*What you have to do:*
Output the lines of the records below exactly, beginning at their first line and ending at the line with "outline += fillet(0.09 + R, -0.602"; include no pictures.

═════ Data ═════

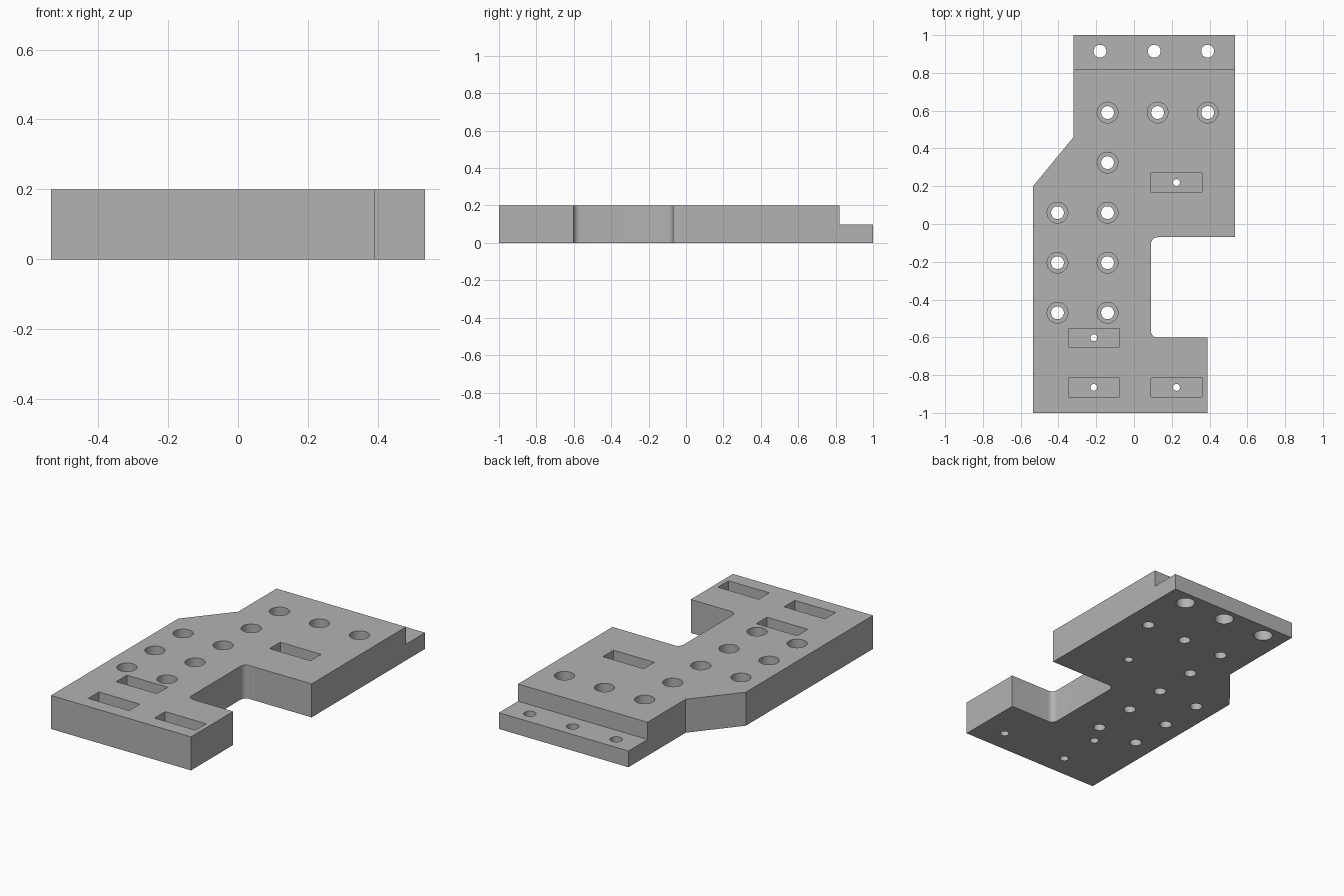
import bpy, bmesh, math
from mathutils import Matrix, Vector

if "Cube" in bpy.data.objects:
    bpy.data.objects.remove(bpy.data.objects["Cube"], do_unlink=True)

HEIGHT, STEP = 0.2, 0.097

# Plain grey material
grey = bpy.data.materials.new("plain_grey")
grey.use_nodes = True
colour = (0.45, 0.45, 0.45, 1)
grey.diffuse_color = colour
grey.node_tree.nodes["Principled BSDF"].inputs["Base Color"].default_value = colour


def finish(name, bm):
    bmesh.ops.recalc_face_normals(bm, faces=bm.faces)
    mesh = bpy.data.meshes.new(name)
    bm.to_mesh(mesh)
    bm.free()
    mesh.materials.append(grey)
    obj = bpy.data.objects.new(name, mesh)
    bpy.context.collection.objects.link(obj)
    return obj


def add_cylinder(bm, x, y, radius, z0, z1):
    bmesh.ops.create_cone(bm, cap_ends=True, segments=32, radius1=radius, radius2=radius,
                          depth=z1 - z0, matrix=Matrix.Translation((x, y, (z0 + z1) / 2)))


def add_box(bm, x, y, sx, sy, z0, z1):
    bmesh.ops.create_cube(bm, size=1, matrix=Matrix.Translation((x, y, (z0 + z1) / 2))
                          @ Matrix.Diagonal((sx, sy, z1 - z0, 1)))


def fillet(cx, cy, r, start, end, steps=8):
    angles = [math.radians(start + (end - start) * i / steps) for i in range(steps + 1)]
    return [(cx + r * math.cos(a), cy + r * math.sin(a)) for a in angles]


# Plate outline with two rounded inner notch corners
R = 0.035
outline = [(-0.535, -1), (0.39, -1), (0.39, -0.602)]
outline += fillet(0.09 + R, -0.602 + R, R, 270, 180)
outline += fillet(0.09 + R, -0.07 - R, R, 180, 90)
outline += [(0.535, -0.07), (0.535, 1), (-0.32, 1), (-0.32, 0.46), (-0.535, 0.2)]
bm = bmesh.new()
base = bm.faces.new([bm.verts.new((x, y, 0)) for x, y in outline])
top = bmesh.ops.extrude_face_region(bm, geom=[base])["geom"]
bmesh.ops.translate(bm, vec=Vector((0, 0, HEIGHT)),
                    verts=[v for v in top if isinstance(v, bmesh.types.BMVert)])
plate = finish("mounting_plate", bm)

# Hole and pocket positions
bolts = [(x, 0.59) for x in (-0.14, 0.125, 0.39)] + [(-0.14, 0.325)]
bolts += [(x, y) for x in (-0.405, -0.14) for y in (0.06, -0.205, -0.47)]
lip_bolts = [(x, 0.915) for x in (-0.18, 0.107, 0.39)]
pockets = [(0.225, 0.22), (-0.213, -0.602), (-0.213, -0.865), (0.225, -0.865)]

# Wide cuts: rear step, pockets and counterbores
wide = bmesh.new()
add_box(wide, 0, 1.02, 2, 0.4, STEP, 0.4)
for x, y in pockets:
    add_box(wide, x, y, 0.27, 0.1, 0.1, 0.3)
    add_cylinder(wide, x, y, 0.025, -0.1, 0.05)
for x, y in bolts:
    add_cylinder(wide, x, y, 0.055, 0.09, 0.3)
for x, y in lip_bolts:
    add_cylinder(wide, x, y, 0.053, -0.1, 0.06)

# Narrow cuts: through holes
narrow = bmesh.new()
for x, y in bolts + lip_bolts:
    add_cylinder(narrow, x, y, 0.034, -0.1, 0.4)
for x, y in pockets:
    add_cylinder(narrow, x, y, 0.018, -0.1, 0.4)

# Apply the cuts
bpy.context.view_layer.objects.active = plate
for name, cutter_bm in (("wide_cutter", wide), ("narrow_cutter", narrow)):
    cutter = finish(name, cutter_bm)
    cutter.hide_render = True
    mod = plate.modifiers.new(name, 'BOOLEAN')
    mod.operation = 'DIFFERENCE'
    mod.solver = 'EXACT'
    mod.object = cutter
    bpy.ops.object.modifier_apply(modifier=mod.name)
    bpy.data.objects.remove(cutter, do_unlink=True)

# Smooth the bores and fillets, keep edges crisp
plate.select_set(True)
bpy.ops.object.shade_smooth_by_angle(angle=math.radians(30))
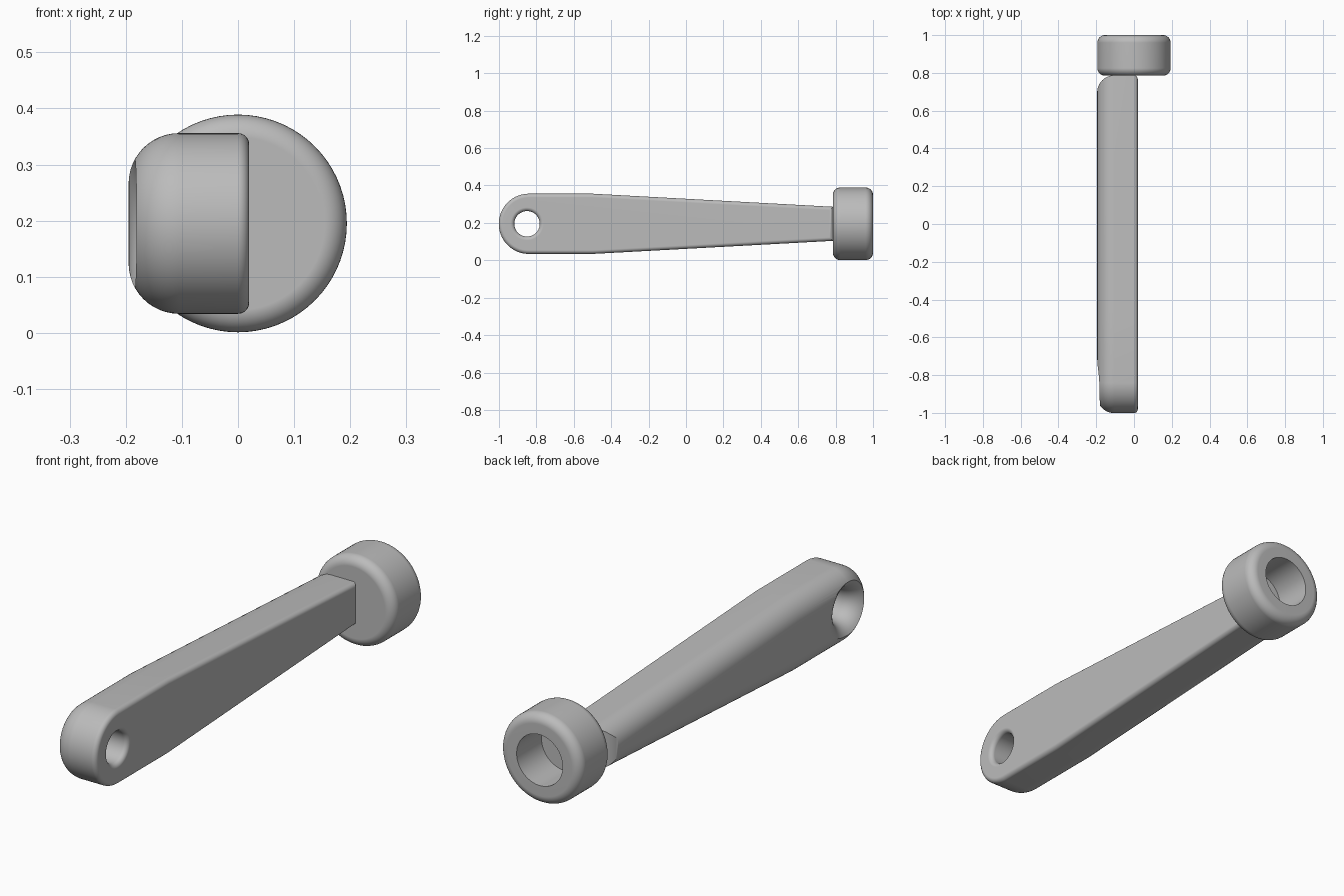
import bpy, bmesh
from math import sin, cos, pi, radians
from mathutils import Matrix

if "Cube" in bpy.data.objects:
    bpy.data.objects.remove(bpy.data.objects["Cube"])

AXIS_Z = 0.195                    # height of the centre line
HEAD_Y, HEAD_R = -0.84, 0.161     # rounded grip end
HOLE_Y, HOLE_R = -0.85, 0.068
SHOULDER_Y, END_Y, END_HALF = -0.5, 0.787, 0.091
X_IN, X_OUT = 0.02, -0.195        # flat side and rounded side
SMALL, LARGE = 0.02, 0.09         # edge roundings of the two sides

grey = bpy.data.materials.new("plain grey")
grey.use_nodes = True
colour = (0.5, 0.5, 0.5, 1)
grey.diffuse_color = colour
grey.node_tree.nodes["Principled BSDF"].inputs["Base Color"].default_value = colour


def finish(bm, name):
    bmesh.ops.recalc_face_normals(bm, faces=bm.faces)
    mesh = bpy.data.meshes.new(name)
    bm.to_mesh(mesh)
    bm.free()
    mesh.materials.append(grey)
    obj = bpy.data.objects.new(name, mesh)
    bpy.context.collection.objects.link(obj)
    return obj


def loft(rings, name):
    """Join closed rings of points in order and cap both ends."""
    bm = bmesh.new()
    loops = [[bm.verts.new(p) for p in ring] for ring in rings]
    for a, b in zip(loops, loops[1:]):
        for i in range(len(a)):
            j = (i + 1) % len(a)
            bm.faces.new((a[i], a[j], b[j], b[i]))
    bm.faces.new(loops[0])
    bm.faces.new(loops[-1])
    return finish(bm, name)


def smooth(obj):
    bpy.ops.object.select_all(action='DESELECT')
    obj.select_set(True)
    bpy.context.view_layer.objects.active = obj
    bpy.ops.object.shade_smooth_by_angle(angle=radians(32))
    mod = obj.modifiers.new("flat_faces", 'WEIGHTED_NORMAL')
    mod.keep_sharp = True


def quarter(steps):
    return [pi / 2 * i / steps for i in range(steps + 1)]


def outline(x, inset):
    """Grip outline moved inward by the inset."""
    r = HEAD_R - inset
    end = END_Y - inset
    slope = (HEAD_R - END_HALF) / (END_Y - SHOULDER_Y)
    half = HEAD_R - slope * (end - SHOULDER_Y) - inset
    pts = [(HEAD_Y + r * cos(a), r * sin(a))
           for a in (pi / 2 + pi * i / 40 for i in range(41))]
    pts += [(SHOULDER_Y, -r), (end, -half), (end, half), (SHOULDER_Y, r)]
    return [(x, y, AXIS_Z + z) for y, z in pts]


def circle(x, r):
    return [(x, HOLE_Y + r * cos(a), AXIS_Z + r * sin(a))
            for a in (2 * pi * i / 64 for i in range(64))]


# Handle: small rounding on the flat side, large one on the other
rings = [outline(X_IN - SMALL * (1 - cos(a)), SMALL * (1 - sin(a))) for a in quarter(5)]
rings += [outline(X_OUT + LARGE * (1 - sin(a)), LARGE * (1 - cos(a))) for a in quarter(12)]
handle = loft(rings, "handle")

# Hanging hole with a flared mouth on each side
rings = [circle(X_IN + 0.05, HOLE_R + SMALL)]
rings += [circle(X_IN - SMALL * (1 - cos(a)), HOLE_R + SMALL * (1 - sin(a))) for a in quarter(5)]
rings += [circle(X_OUT + LARGE * (1 - sin(a)), HOLE_R + LARGE * (1 - cos(a))) for a in quarter(12)]
rings += [circle(X_OUT - 0.05, HOLE_R + LARGE)]
cutter = loft(rings, "hole_cutter")
cutter.hide_render = True

cut = handle.modifiers.new("hanging_hole", 'BOOLEAN')
cut.operation = 'DIFFERENCE'
cut.solver = 'EXACT'
cut.object = cutter
bpy.context.view_layer.objects.active = handle
bpy.ops.object.modifier_apply(modifier=cut.name)
bpy.data.objects.remove(cutter)
smooth(handle)

# Round socket: rounded rim, blind bore open to the back
R, F, FRONT, BACK, BORE, FLOOR = 0.194, 0.04, 0.785, 1.0, 0.11, 0.83
profile = [(R - F + F * sin(a), FRONT + F * (1 - cos(a))) for a in quarter(8)]
profile += [(R - F + F * cos(a), BACK - F * (1 - sin(a))) for a in quarter(8)]
profile += [(BORE, BACK), (BORE, FLOOR)]
rings = [[(r * cos(a), y, AXIS_Z + r * sin(a))
          for a in (2 * pi * i / 72 for i in range(72))] for r, y in profile]
smooth(loft(rings, "socket"))
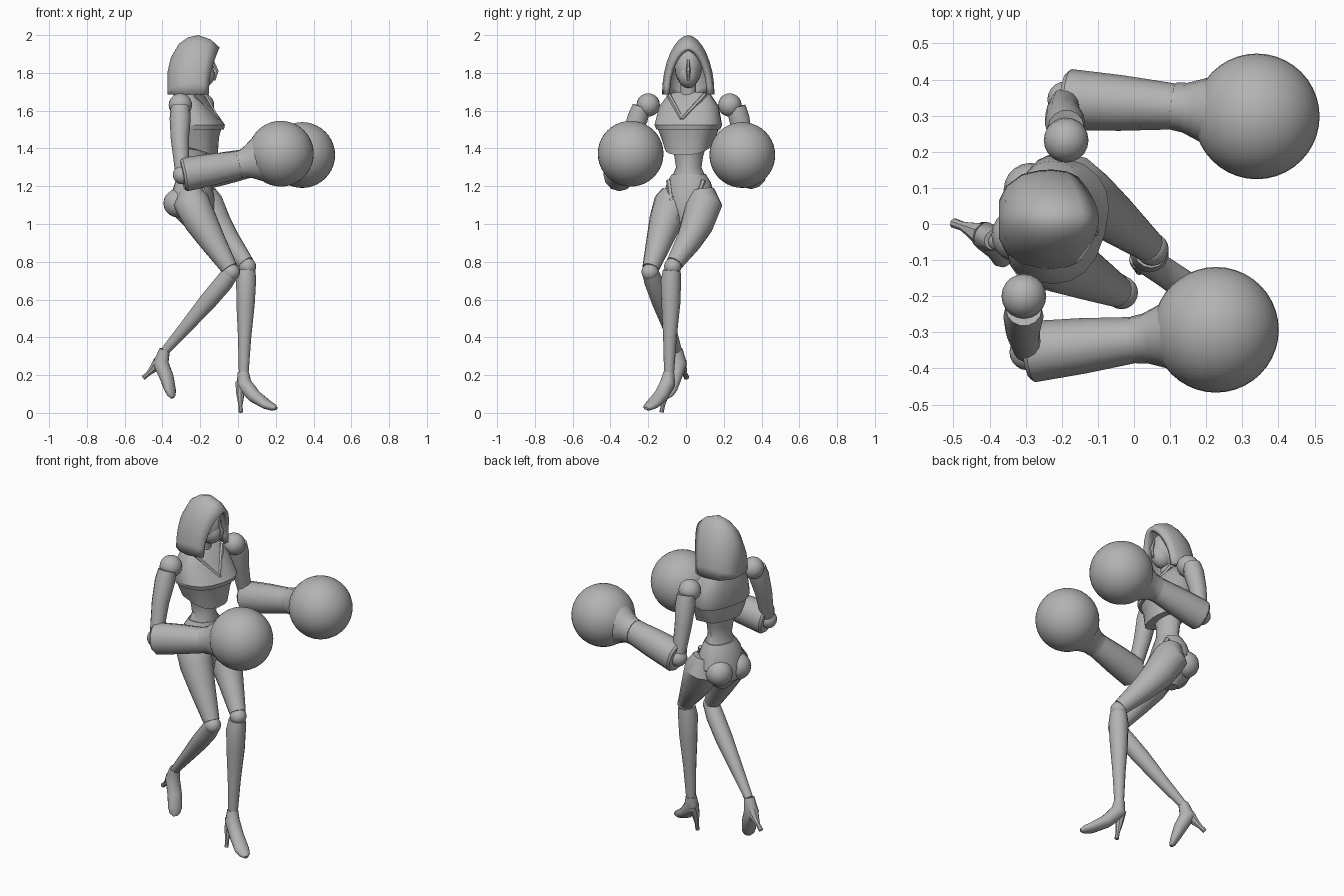
import bpy, bmesh, math
from mathutils import Vector

cube = bpy.data.objects.get("Cube")
if cube:
    bpy.data.objects.remove(cube, do_unlink=True)

grey = bpy.data.materials.new("plain grey")
grey.use_nodes = True
colour = (0.45, 0.45, 0.45, 1)
grey.diffuse_color = colour
grey.node_tree.nodes["Principled BSDF"].inputs["Base Color"].default_value = colour


def finish(name, bm, angle=40):
    bmesh.ops.recalc_face_normals(bm, faces=bm.faces)
    mesh = bpy.data.meshes.new(name)
    bm.to_mesh(mesh)
    bm.free()
    mesh.materials.append(grey)
    obj = bpy.data.objects.new(name, mesh)
    bpy.context.collection.objects.link(obj)
    bpy.ops.object.select_all(action='DESELECT')
    obj.select_set(True)
    bpy.context.view_layer.objects.active = obj
    bpy.ops.object.shade_smooth_by_angle(angle=math.radians(angle))
    return obj


def skin(bm, rings, closed=True, caps=True):
    """Bridge a list of point rings with quads."""
    rows = [[bm.verts.new(p) for p in r] for r in rings]
    n = len(rows[0])
    for a, b in zip(rows, rows[1:]):
        for i in range(n if closed else n - 1):
            j = (i + 1) % n
            bm.faces.new((a[i], a[j], b[j], b[i]))
    if caps:
        bm.faces.new(rows[0])
        bm.faces.new(rows[-1])
    return rows


def tube(name, stations, ref=(0, 1, 0), sides=14):
    """Limb through (x, y, z, radius across ref, other radius)."""
    pts = [Vector(s[:3]) for s in stations]
    rings = []
    for i, s in enumerate(stations):
        t = (pts[min(i + 1, len(pts) - 1)] - pts[max(i - 1, 0)]).normalized()
        u = Vector(ref)
        u = (u - t * u.dot(t)).normalized()
        v = t.cross(u)
        angles = [math.tau * k / sides for k in range(sides)]
        rings.append([pts[i] + u * s[3] * math.cos(a) + v * s[-1] * math.sin(a) for a in angles])
    bm = bmesh.new()
    skin(bm, rings)
    return finish(name, bm)


def ball(name, centre, radius, scale=(1, 1, 1), seg=20):
    bm = bmesh.new()
    bmesh.ops.create_uvsphere(bm, u_segments=seg, v_segments=seg // 2, radius=radius)
    for v in bm.verts:
        v.co = Vector(centre) + Vector([c * k for c, k in zip(v.co, scale)])
    return finish(name, bm, 60)


# The trunk is turned a little to its right
FWD, SIDE = Vector((0.966, -0.26, 0)), Vector((0.26, 0.966, 0))
CORE = Vector((-0.245, 0.016, 0))


def trunk(f, s, z):
    return CORE + FWD * f + SIDE * s + Vector((0, 0, z))


def body(name, levels, drop=0.0, sides=20, power=0.8):
    """Trunk section from (z, half width, front depth, back depth)."""
    rings = []
    for k, (z, w, front, back) in enumerate(levels):
        ring = []
        for i in range(sides):
            a = math.tau * i / sides
            c, s = math.cos(a), math.sin(a)
            c2 = math.copysign(abs(c) ** power, c)
            s2 = math.copysign(abs(s) ** power, s)
            dip = drop * max(c, 0) if k == len(levels) - 1 else 0
            ring.append(trunk(c2 * (front if c > 0 else back), s2 * w, z - dip))
        rings.append(ring)
    bm = bmesh.new()
    skin(bm, rings)
    return finish(name, bm, 32)


# Trunk
body("chest_plate", [(1.70, .07, .03, .07), (1.685, .115, .05, .09), (1.62, .16, .10, .10),
                     (1.525, .178, .17, .095), (1.50, .168, .165, .09)])
body("rib_plate", [(1.52, .168, .155, .085), (1.46, .145, .14, .08), (1.41, .122, .135, .07)], drop=.045)
body("waist", [(1.43, .10, .09, .06), (1.36, .078, .08, .045), (1.30, .068, .08, .04),
               (1.24, .095, .09, .06)], power=1)
body("pelvis", [(1.265, .09, .088, .06), (1.22, .118, .10, .085), (1.13, .14, .12, .115),
                (1.06, .10, .12, .11), (.99, .035, .11, .04)], power=.95)
for s, side in ((1, "left"), (-1, "right")):
    tube(side + "_collar_edge", [(*trunk(.045, s * .10, 1.685), .012), (*trunk(.092, s * .05, 1.62), .012),
                                 (*trunk(.145, 0, 1.555), .010)], sides=6)
    tube(side + "_hip_band", [(*trunk(.06, s * .095, 1.23), .014), (*trunk(.105, s * .07, 1.13), .014),
                              (*trunk(.112, s * .03, 1.03), .012)], sides=6)
    ball(side + "_buttock", trunk(-.06, s * .065, 1.11), .075)

# Head
tube("neck", [(-.25, .012, 1.66, .055), (-.235, .012, 1.70, .042), (-.225, .012, 1.80, .04)])
ball("face", (-.215, .012, 1.83), .10, (.85, .72, 1.08))
ball("jaw_mask", (-.19, .012, 1.79), .07, (.95, .8, 1))
tube("mask_ridge", [(-.135, .012, 1.87, .006), (-.113, .012, 1.81, .012), (-.125, .012, 1.76, .006)], sides=6)

# Hood: arched slices from the back to the slanted opening
slices = [(-.362, .05, 1.80), (-.345, .085, 1.875), (-.305, .115, 1.945), (-.26, .125, 1.977),
          (-.21, .127, 1.988), (-.15, .122, 1.966), (-.105, .108, 1.925)]
rings = []
for x, w, top in slices:
    ring = []
    front = max(0, (x + .26) / .155)
    for i in range(17):
        a = math.pi * i / 16
        c, h = math.cos(a), math.sin(a)
        y = .012 + math.copysign(abs(c) ** 1.15, c) * w
        slant = -.055 * front * math.cos(a) ** 2
        ring.append(Vector((x + slant, y, 1.685 + (top - 1.685) * h)))
    rings.append(ring)
bm = bmesh.new()
rows = skin(bm, rings, closed=False, caps=False)
bm.faces.new(rows[0])
hood = finish("hood", bm, 60)
shell = hood.modifiers.new("cloth thickness", 'SOLIDIFY')
shell.thickness = .024
shell.offset = 0

# Arms: shoulder, elbow, wrist and round glove
arms = {"left": ((-.188, .232, 1.63), (-.19, .345, 1.27), (.12, .325, 1.335), (.34, .298, 1.365)),
        "right": ((-.305, -.20, 1.63), (-.295, -.355, 1.26), (.01, -.32, 1.315), (.227, -.293, 1.372))}
for side, joints in arms.items():
    shoulder, elbow, wrist, glove = map(Vector, joints)
    out = 1 if side == "left" else -1
    ball(side + "_shoulder", shoulder, .062)
    top = shoulder + Vector((0, out * .035, -.01))
    mid = top.lerp(elbow, .5) + Vector((-.008, 0, .01))
    tube(side + "_upper_arm", [(*top, .05), (*top.lerp(mid, .35), .056), (*mid, .048),
                               (*elbow, .036)], ref=(1, 0, 0))
    ball(side + "_elbow", elbow, .05)
    axis = (wrist - elbow).normalized()
    tube(side + "_forearm", [(*elbow, .075, .08), (*(elbow + axis * .012), .085, .09),
                             (*elbow.lerp(wrist, .5), .077, .084), (*wrist, .063, .072)], sides=12)
    aim = (glove - wrist).normalized()
    tube(side + "_glove_cuff", [(*(wrist - aim * .01), .066, .074), (*(wrist + aim * .02), .069, .076),
                                (*(wrist + aim * .05), .08, .09), (*(wrist + aim * .10), .10, .12)])
    ball(side + "_glove", glove, .174, seg=40)

# Legs
tube("left_thigh", [(-.185, .085, 1.18, .065), (-.175, .095, 1.11, .098), (-.12, .06, 1.0, .087),
                    (-.055, .015, .91, .069), (.042, -.062, .79, .045)])
tube("right_thigh", [(-.25, -.06, 1.18, .065), (-.25, -.07, 1.12, .098), (-.2, -.105, 1.02, .09),
                     (-.135, -.14, .91, .071), (-.045, -.187, .765, .045)])
ball("left_knee", (.05, -.07, .775), .046)
ball("right_knee", (-.035, -.19, .745), .046)
tube("left_shin", [(.047, -.075, .755, .047), (.043, -.08, .70, .054), (.04, -.08, .58, .05),
                   (.035, -.085, .40, .036), (.03, -.09, .20, .026)])
tube("right_shin", [(-.04, -.187, .74, .045), (-.075, -.17, .69, .05), (-.16, -.135, .59, .048),
                    (-.28, -.088, .45, .035), (-.385, -.045, .33, .024)])

# High heeled shoes
ACROSS = (.57, .82, 0)
tube("left_shoe", [(.028, -.09, .215, .03), (.03, -.097, .155, .04, .043), (.085, -.133, .09, .04, .036),
                   (.15, -.178, .045, .042, .026), (.185, -.20, .03, .03, .019),
                   (.202, -.212, .024, .012, .009)], ref=ACROSS)
tube("left_heel", [(.02, -.095, .16, .035), (.012, -.11, .10, .022), (.013, -.122, .04, .011),
                   (.015, -.13, .003, .012)], ref=ACROSS, sides=8)
tube("right_shoe", [(-.388, -.045, .335, .028), (-.41, -.035, .265, .04, .044), (-.378, -.06, .19, .04, .036),
                    (-.36, -.083, .125, .041, .025), (-.352, -.095, .095, .03, .018),
                    (-.347, -.10, .08, .012, .009)], ref=ACROSS)
tube("right_heel", [(-.42, -.03, .265, .035), (-.45, -.016, .232, .022), (-.475, -.006, .208, .013),
                    (-.50, .003, .186, .014)], ref=ACROSS, sides=8)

═════

*Exercise response:*
import bpy, bmesh, math
from mathutils import Matrix, Vector

if "Cube" in bpy.data.objects:
    bpy.data.objects.remove(bpy.data.objects["Cube"], do_unlink=True)

HEIGHT, STEP = 0.2, 0.097

# Plain grey material
grey = bpy.data.materials.new("plain_grey")
grey.use_nodes = True
colour = (0.45, 0.45, 0.45, 1)
grey.diffuse_color = colour
grey.node_tree.nodes["Principled BSDF"].inputs["Base Color"].default_value = colour


def finish(name, bm):
    bmesh.ops.recalc_face_normals(bm, faces=bm.faces)
    mesh = bpy.data.meshes.new(name)
    bm.to_mesh(mesh)
    bm.free()
    mesh.materials.append(grey)
    obj = bpy.data.objects.new(name, mesh)
    bpy.context.collection.objects.link(obj)
    return obj


def add_cylinder(bm, x, y, radius, z0, z1):
    bmesh.ops.create_cone(bm, cap_ends=True, segments=32, radius1=radius, radius2=radius,
                          depth=z1 - z0, matrix=Matrix.Translation((x, y, (z0 + z1) / 2)))


def add_box(bm, x, y, sx, sy, z0, z1):
    bmesh.ops.create_cube(bm, size=1, matrix=Matrix.Translation((x, y, (z0 + z1) / 2))
                          @ Matrix.Diagonal((sx, sy, z1 - z0, 1)))


def fillet(cx, cy, r, start, end, steps=8):
    angles = [math.radians(start + (end - start) * i / steps) for i in range(steps + 1)]
    return [(cx + r * math.cos(a), cy + r * math.sin(a)) for a in angles]


# Plate outline with two rounded inner notch corners
R = 0.035
outline = [(-0.535, -1), (0.39, -1), (0.39, -0.602)]
outline += fillet(0.09 + R, -0.602 + R, R, 270, 180)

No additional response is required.